## Given data
○ ○ ○

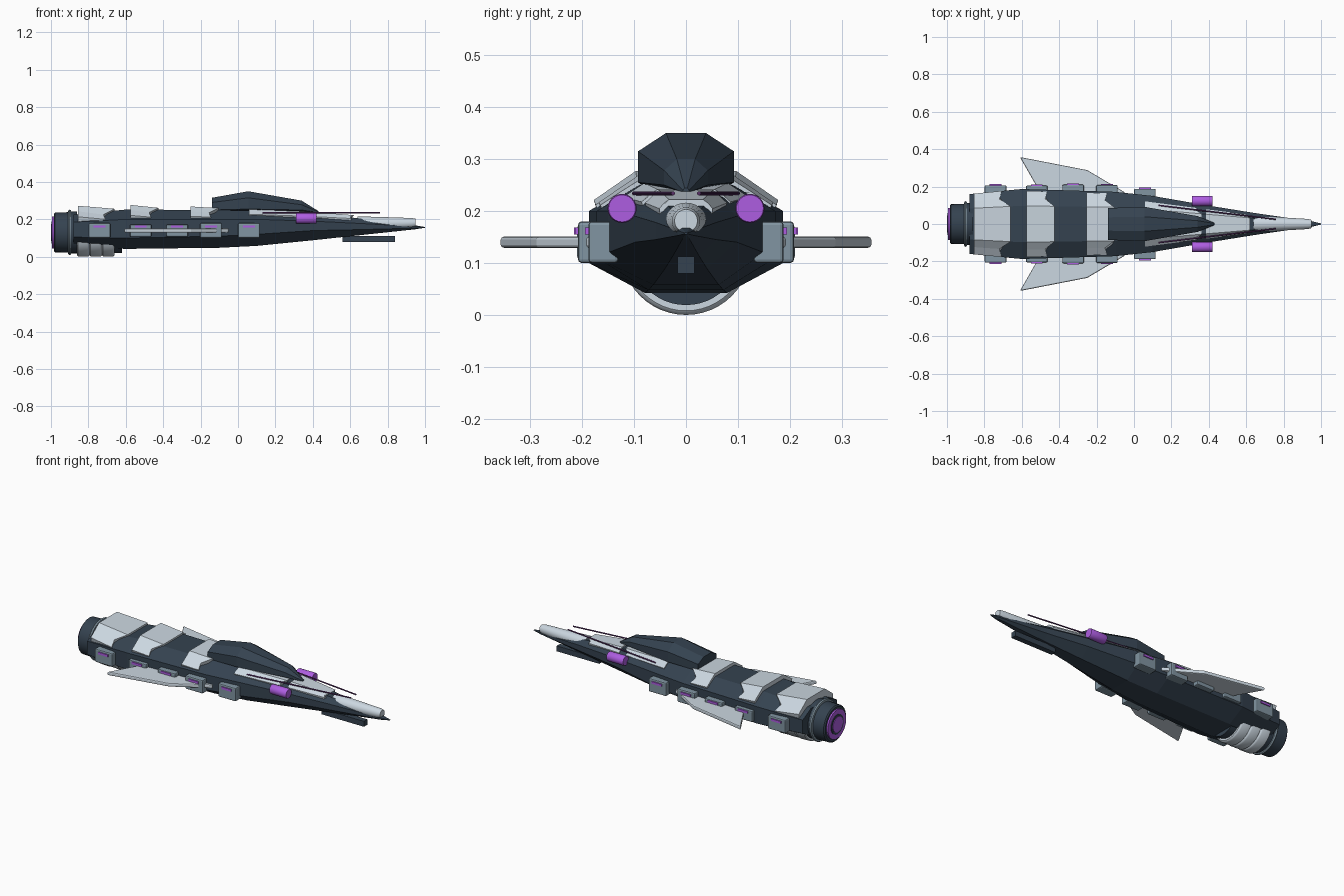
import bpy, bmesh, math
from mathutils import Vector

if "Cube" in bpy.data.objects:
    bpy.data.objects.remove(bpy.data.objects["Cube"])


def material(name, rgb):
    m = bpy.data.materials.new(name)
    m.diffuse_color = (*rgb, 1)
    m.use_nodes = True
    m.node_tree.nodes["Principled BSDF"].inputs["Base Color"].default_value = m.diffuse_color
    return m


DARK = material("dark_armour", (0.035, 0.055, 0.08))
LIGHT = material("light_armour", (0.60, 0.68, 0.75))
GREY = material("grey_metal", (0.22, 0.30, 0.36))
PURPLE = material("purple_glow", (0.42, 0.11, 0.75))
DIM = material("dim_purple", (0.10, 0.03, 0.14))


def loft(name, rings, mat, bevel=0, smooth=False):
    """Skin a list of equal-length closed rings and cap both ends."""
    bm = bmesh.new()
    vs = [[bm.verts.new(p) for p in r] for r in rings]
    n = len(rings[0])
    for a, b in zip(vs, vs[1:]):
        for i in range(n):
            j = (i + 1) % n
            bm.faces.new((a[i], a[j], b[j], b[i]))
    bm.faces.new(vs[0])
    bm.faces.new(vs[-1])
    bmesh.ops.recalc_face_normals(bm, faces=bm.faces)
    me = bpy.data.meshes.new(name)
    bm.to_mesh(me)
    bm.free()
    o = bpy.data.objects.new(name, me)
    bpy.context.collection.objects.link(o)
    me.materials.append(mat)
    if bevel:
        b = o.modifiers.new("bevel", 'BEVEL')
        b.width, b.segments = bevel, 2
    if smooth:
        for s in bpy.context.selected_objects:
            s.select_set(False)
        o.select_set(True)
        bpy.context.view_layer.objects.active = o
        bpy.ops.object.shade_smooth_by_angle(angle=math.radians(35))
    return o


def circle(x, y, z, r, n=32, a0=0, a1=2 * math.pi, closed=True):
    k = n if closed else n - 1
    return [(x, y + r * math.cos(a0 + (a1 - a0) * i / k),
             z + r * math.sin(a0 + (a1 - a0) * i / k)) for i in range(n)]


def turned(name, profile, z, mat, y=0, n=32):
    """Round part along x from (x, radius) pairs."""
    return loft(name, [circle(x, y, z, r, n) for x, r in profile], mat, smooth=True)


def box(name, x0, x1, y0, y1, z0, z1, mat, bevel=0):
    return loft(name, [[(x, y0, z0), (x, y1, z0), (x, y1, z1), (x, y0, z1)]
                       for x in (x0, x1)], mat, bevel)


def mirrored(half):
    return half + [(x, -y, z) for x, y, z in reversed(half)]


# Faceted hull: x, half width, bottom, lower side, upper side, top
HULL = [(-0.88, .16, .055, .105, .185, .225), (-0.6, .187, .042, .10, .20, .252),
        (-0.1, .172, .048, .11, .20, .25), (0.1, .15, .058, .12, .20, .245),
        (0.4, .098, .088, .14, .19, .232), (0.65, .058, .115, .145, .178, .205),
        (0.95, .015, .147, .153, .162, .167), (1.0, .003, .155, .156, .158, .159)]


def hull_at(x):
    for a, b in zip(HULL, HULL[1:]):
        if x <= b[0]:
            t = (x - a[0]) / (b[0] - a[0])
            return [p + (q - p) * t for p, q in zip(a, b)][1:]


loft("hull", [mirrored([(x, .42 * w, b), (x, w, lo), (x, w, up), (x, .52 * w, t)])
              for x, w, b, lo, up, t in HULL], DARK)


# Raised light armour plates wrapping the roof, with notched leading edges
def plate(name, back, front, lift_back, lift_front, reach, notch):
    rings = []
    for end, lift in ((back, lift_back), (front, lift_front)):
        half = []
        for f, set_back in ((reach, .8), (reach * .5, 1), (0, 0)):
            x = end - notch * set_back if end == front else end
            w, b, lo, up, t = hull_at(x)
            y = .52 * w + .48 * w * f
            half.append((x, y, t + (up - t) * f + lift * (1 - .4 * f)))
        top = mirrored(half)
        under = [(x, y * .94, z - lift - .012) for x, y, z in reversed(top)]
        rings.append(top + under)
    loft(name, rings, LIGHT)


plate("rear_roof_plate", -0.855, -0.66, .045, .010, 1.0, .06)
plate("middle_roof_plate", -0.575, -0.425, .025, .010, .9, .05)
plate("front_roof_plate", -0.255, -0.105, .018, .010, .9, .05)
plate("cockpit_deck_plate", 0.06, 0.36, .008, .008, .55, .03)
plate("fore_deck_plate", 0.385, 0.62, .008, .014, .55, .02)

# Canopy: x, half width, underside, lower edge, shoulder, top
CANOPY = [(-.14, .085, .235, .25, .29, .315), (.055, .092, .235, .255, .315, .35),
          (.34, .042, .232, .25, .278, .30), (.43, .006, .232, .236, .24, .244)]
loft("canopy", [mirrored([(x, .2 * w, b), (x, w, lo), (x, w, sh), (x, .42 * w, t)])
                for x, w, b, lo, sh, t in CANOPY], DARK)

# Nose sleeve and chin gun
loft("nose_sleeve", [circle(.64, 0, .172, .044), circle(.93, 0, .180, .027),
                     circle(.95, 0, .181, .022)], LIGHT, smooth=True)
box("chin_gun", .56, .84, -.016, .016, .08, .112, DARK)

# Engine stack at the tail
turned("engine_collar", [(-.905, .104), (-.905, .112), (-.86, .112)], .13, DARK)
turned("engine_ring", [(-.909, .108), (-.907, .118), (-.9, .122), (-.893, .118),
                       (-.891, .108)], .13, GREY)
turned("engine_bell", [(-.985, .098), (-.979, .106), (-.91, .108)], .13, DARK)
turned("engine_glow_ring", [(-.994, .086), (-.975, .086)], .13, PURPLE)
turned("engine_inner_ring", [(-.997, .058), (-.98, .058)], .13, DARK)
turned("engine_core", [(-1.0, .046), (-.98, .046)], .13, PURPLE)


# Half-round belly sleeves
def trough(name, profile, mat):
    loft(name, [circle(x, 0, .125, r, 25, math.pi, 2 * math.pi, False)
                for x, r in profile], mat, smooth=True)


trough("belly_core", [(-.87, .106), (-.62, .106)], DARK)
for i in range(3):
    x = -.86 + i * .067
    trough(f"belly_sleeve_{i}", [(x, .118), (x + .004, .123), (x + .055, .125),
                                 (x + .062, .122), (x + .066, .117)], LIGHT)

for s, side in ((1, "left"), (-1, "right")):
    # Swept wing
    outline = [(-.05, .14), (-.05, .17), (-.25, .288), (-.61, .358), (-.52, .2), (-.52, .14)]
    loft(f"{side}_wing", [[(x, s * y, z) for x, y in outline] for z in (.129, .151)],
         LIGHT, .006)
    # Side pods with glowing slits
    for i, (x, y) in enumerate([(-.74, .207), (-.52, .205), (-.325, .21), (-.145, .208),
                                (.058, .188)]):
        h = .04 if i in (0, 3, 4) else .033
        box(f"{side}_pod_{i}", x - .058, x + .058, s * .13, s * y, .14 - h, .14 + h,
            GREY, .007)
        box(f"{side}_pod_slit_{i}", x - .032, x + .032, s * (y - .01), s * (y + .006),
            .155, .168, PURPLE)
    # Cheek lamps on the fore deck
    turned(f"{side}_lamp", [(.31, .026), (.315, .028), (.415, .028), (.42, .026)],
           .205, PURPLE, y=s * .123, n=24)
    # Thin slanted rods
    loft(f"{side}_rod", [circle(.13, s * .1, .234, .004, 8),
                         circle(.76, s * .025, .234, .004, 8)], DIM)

○ ○ ○

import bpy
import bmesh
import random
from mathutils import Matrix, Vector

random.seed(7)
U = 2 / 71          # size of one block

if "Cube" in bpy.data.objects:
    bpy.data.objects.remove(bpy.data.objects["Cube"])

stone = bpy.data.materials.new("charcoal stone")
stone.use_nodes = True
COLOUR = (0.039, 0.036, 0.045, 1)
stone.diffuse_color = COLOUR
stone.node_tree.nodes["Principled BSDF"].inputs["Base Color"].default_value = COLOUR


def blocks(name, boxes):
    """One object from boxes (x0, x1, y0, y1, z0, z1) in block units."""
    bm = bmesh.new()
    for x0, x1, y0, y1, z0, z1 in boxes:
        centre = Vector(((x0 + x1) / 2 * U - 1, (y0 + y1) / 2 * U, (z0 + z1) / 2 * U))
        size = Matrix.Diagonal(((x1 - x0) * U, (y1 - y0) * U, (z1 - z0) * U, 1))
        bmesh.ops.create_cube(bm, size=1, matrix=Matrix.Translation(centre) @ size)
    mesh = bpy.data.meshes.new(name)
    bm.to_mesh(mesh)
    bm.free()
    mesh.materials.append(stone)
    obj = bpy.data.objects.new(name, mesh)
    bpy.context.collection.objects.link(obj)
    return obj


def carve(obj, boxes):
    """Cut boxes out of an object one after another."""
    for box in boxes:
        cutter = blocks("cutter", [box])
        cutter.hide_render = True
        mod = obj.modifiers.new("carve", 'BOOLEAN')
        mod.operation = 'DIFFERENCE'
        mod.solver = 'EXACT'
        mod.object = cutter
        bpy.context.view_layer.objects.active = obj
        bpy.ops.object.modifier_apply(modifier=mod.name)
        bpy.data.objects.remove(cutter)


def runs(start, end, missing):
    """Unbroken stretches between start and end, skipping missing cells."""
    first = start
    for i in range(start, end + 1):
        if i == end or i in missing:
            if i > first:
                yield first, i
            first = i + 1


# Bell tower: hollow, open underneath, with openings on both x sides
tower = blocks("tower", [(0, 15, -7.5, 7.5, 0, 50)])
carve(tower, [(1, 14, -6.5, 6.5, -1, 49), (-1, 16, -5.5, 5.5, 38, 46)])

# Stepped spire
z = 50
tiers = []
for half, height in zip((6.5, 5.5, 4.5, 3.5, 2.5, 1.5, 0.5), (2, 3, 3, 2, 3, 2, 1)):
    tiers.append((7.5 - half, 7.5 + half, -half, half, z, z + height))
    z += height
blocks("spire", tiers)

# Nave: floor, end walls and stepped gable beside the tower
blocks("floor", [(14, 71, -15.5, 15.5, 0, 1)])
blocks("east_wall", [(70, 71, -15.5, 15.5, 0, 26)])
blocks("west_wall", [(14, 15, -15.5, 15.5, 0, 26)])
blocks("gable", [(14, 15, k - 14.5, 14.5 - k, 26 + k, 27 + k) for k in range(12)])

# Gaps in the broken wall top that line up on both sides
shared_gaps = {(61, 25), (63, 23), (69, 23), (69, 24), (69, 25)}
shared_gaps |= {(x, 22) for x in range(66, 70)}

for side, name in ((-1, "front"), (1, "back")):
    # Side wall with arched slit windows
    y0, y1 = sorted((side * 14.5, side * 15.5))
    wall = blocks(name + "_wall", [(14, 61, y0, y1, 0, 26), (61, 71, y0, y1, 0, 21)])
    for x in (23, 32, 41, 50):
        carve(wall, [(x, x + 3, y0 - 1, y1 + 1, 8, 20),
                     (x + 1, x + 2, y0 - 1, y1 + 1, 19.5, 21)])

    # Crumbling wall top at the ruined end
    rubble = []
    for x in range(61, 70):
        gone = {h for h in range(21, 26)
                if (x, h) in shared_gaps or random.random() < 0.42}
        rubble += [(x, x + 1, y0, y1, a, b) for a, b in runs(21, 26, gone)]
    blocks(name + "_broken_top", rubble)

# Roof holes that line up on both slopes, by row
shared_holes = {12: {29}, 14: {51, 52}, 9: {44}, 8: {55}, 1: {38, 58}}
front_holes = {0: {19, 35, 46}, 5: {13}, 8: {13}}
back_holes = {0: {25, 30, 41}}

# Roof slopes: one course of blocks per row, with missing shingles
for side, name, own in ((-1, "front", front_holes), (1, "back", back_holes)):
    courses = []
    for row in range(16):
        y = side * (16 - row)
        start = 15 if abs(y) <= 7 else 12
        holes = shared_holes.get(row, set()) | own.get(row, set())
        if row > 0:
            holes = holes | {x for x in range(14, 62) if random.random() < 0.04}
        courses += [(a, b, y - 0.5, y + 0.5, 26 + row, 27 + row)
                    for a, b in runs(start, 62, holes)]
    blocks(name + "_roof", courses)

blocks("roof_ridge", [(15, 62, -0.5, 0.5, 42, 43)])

○ ○ ○

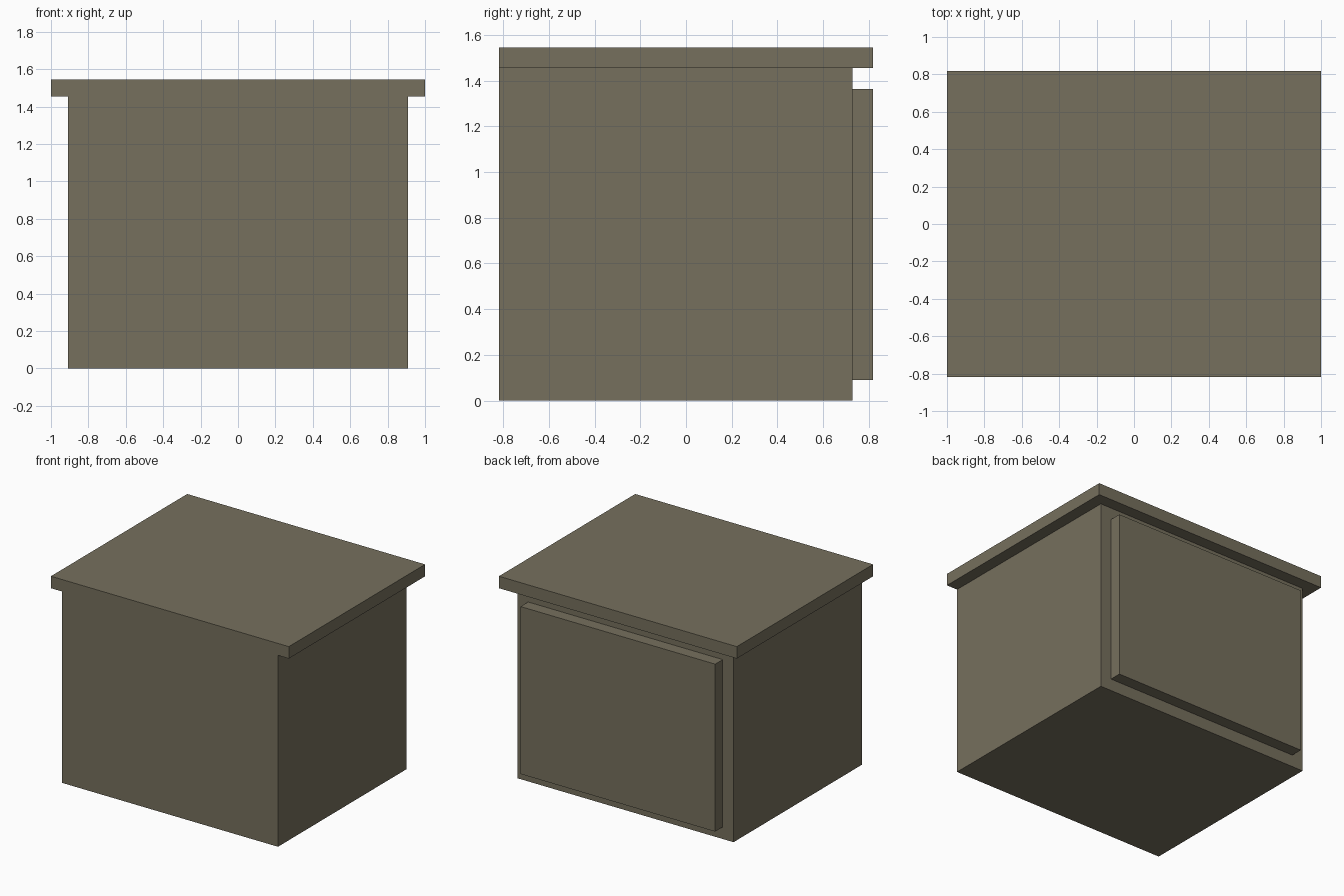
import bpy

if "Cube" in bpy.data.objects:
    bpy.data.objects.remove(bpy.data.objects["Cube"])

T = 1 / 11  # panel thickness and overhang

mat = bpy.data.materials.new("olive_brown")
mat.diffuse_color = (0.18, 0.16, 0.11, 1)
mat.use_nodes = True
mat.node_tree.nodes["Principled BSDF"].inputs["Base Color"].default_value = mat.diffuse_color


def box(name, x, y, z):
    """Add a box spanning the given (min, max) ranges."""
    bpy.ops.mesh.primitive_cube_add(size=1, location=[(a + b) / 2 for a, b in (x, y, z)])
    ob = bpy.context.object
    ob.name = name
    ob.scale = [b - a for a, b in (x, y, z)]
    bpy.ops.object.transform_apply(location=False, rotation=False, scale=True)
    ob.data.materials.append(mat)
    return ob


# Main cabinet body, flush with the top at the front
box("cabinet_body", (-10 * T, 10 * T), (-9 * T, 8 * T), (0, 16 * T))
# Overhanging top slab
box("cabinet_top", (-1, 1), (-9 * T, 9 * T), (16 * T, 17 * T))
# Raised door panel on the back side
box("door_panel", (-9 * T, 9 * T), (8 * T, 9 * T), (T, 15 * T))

○ ○ ○

## Your task
The answer must consist of each line from the entries that contains the string "courses".

## Response box
    courses = []
        courses += [(a, b, y - 0.5, y + 0.5, 26 + row, 27 + row)
    blocks(name + "_roof", courses)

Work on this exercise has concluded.